Humor Works, the title of a book he wrote, is Morreall’s mantra.

Humor is particularly effective in the leadership style that has evolved in the business and political worlds in the past 20 years, he said. That style involves rewards, not punishment; sharing knowledge to empower people; and being able to laugh at yourself.

It’s a far cry, he said, from the days when 300-pound President William Howard Taft felt that he had to hide the story about getting stuck in the White House bathtub, or from Adolf Hitler’s “joke courts” that hanged a stand-up comedian in Berlin for naming his horse “Adolf.”

“Humor is enjoying incongruity … You get a mental jolt, but you like it,” said Morreall.

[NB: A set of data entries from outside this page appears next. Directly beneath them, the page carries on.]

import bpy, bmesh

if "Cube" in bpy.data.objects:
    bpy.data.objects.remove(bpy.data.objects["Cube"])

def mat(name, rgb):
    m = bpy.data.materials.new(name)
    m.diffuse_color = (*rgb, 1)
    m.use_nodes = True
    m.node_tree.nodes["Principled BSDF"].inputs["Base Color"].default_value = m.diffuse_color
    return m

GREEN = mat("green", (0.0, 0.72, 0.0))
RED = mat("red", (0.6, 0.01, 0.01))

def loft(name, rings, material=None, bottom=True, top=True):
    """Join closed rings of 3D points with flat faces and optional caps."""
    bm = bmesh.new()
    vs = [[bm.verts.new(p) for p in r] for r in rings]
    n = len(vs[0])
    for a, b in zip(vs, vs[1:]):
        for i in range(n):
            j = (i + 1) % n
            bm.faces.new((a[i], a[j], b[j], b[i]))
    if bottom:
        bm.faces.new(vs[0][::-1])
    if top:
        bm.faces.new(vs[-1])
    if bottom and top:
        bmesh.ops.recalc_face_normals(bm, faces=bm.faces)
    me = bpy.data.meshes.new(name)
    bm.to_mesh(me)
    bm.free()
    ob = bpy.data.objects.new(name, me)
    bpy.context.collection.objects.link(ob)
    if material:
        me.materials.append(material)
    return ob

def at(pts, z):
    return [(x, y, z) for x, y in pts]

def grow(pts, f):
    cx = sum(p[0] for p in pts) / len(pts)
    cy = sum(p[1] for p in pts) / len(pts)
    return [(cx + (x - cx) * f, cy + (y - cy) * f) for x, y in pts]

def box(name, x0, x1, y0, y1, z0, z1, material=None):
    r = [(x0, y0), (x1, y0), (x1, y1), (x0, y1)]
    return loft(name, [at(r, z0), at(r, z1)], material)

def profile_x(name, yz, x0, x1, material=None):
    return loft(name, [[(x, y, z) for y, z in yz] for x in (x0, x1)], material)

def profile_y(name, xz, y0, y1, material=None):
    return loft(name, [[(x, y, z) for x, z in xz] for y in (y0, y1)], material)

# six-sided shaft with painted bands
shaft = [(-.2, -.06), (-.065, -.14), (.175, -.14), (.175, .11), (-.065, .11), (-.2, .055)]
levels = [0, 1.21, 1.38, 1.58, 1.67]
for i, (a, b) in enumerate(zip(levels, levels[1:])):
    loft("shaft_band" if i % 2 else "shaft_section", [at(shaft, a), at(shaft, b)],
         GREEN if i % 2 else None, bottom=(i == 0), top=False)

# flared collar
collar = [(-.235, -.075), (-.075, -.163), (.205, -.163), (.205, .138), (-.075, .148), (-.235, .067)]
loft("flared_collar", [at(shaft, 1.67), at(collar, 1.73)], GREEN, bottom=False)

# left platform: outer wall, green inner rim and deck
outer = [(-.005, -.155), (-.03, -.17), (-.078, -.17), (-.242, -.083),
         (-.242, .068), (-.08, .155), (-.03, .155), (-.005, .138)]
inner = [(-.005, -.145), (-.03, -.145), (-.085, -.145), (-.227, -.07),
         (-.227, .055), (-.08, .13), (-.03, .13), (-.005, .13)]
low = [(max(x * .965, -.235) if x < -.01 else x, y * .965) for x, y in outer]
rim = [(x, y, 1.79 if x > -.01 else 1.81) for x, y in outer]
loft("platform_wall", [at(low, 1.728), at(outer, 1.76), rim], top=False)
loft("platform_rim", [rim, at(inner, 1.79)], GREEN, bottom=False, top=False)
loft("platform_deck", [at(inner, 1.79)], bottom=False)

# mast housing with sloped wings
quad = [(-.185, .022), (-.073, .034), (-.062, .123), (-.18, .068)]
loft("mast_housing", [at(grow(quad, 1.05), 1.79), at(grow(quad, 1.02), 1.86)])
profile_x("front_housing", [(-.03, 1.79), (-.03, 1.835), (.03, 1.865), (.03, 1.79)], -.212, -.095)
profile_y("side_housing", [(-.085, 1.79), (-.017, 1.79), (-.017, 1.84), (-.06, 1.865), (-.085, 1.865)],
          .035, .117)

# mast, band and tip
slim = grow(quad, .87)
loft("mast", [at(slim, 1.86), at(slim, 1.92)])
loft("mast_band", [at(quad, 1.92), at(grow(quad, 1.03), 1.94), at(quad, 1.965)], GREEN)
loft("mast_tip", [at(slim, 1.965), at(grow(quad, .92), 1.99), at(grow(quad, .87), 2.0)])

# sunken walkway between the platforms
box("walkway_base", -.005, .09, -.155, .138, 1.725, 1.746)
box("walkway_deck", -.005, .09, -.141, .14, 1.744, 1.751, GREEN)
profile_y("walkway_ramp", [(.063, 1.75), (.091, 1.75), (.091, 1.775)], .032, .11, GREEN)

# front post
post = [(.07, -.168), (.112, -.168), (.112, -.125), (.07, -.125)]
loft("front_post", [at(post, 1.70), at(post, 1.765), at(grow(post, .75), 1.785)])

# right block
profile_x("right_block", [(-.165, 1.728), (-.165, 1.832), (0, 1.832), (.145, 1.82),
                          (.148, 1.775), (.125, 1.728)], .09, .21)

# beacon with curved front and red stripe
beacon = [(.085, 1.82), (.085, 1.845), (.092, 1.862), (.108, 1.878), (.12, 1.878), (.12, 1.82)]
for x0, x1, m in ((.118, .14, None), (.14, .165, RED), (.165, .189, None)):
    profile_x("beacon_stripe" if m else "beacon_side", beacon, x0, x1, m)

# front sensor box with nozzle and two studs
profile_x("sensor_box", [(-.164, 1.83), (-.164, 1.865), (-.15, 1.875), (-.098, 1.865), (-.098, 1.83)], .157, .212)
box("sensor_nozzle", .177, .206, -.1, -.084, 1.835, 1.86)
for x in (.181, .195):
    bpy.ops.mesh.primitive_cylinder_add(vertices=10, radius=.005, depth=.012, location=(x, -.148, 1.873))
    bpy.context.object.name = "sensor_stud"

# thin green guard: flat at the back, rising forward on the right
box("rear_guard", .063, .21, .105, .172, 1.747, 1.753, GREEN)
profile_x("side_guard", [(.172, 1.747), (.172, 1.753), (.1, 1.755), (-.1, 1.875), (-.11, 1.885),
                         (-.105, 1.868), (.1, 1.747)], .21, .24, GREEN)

And it indirectly conveys a message that otherwise might offend. On a trip to an antique shop with his family, Morreall saw this sign: “Unattended children will be given an espresso and a free kitten.”

Humor also flattens hierarchies and fosters an open atmosphere, he noted.

In speaking to a group of nurses and doctors, Morreall dissolved an underlying tension between the two groups by displaying a series of patients’ chart notations by doctors. Among them:

“The patient refused an autopsy.”

“On the second day, her knee was better, and on the third day, it disappeared completely.”

Humor is often critical, said Morreall, who is a professor of religious studies at The College of William & Mary, which, he noted, counts John Stewart among its alumni.

When the Republic of Abkhazia broke away from the Soviet Union in 1989, the first postage stamps it issued were of Marx and Lennon – Groucho Marx, and John Lennon.

“Even banks have started to use humor,” said Morreall.

People who can tolerate ambiguity, the essence of humor, are more creative and are better at divergent thinking, a basic skill of emotional intelligence, he said.

He had this advice for would-be humorists: Avoid ridicule; don’t talk down to people; tell stories from your own experience; connect the humor to the topic; and don’t tip off the audience that you’re trying to be funny.

“If you can joke about yourself, everyone can relax,” he said, citing Ronald Reagan’s famous debate quip about his advanced age, “I’m not going to exploit my opponent’s youth and inexperience.”

The Martel lecture is endowed in the College of Liberal Arts and Sciences by Myles Martel ’65 (CLAS), who was a personal debate adviser to Ronald Reagan and has advised more than 40 senators, congressmen, governors, and others on communications and leadership. He is president of Martel & Associates, a leadership development and communications firm.

Martel has received many honors, including the UConn Distinguished Alumni Award for Outstanding Professional Achievement.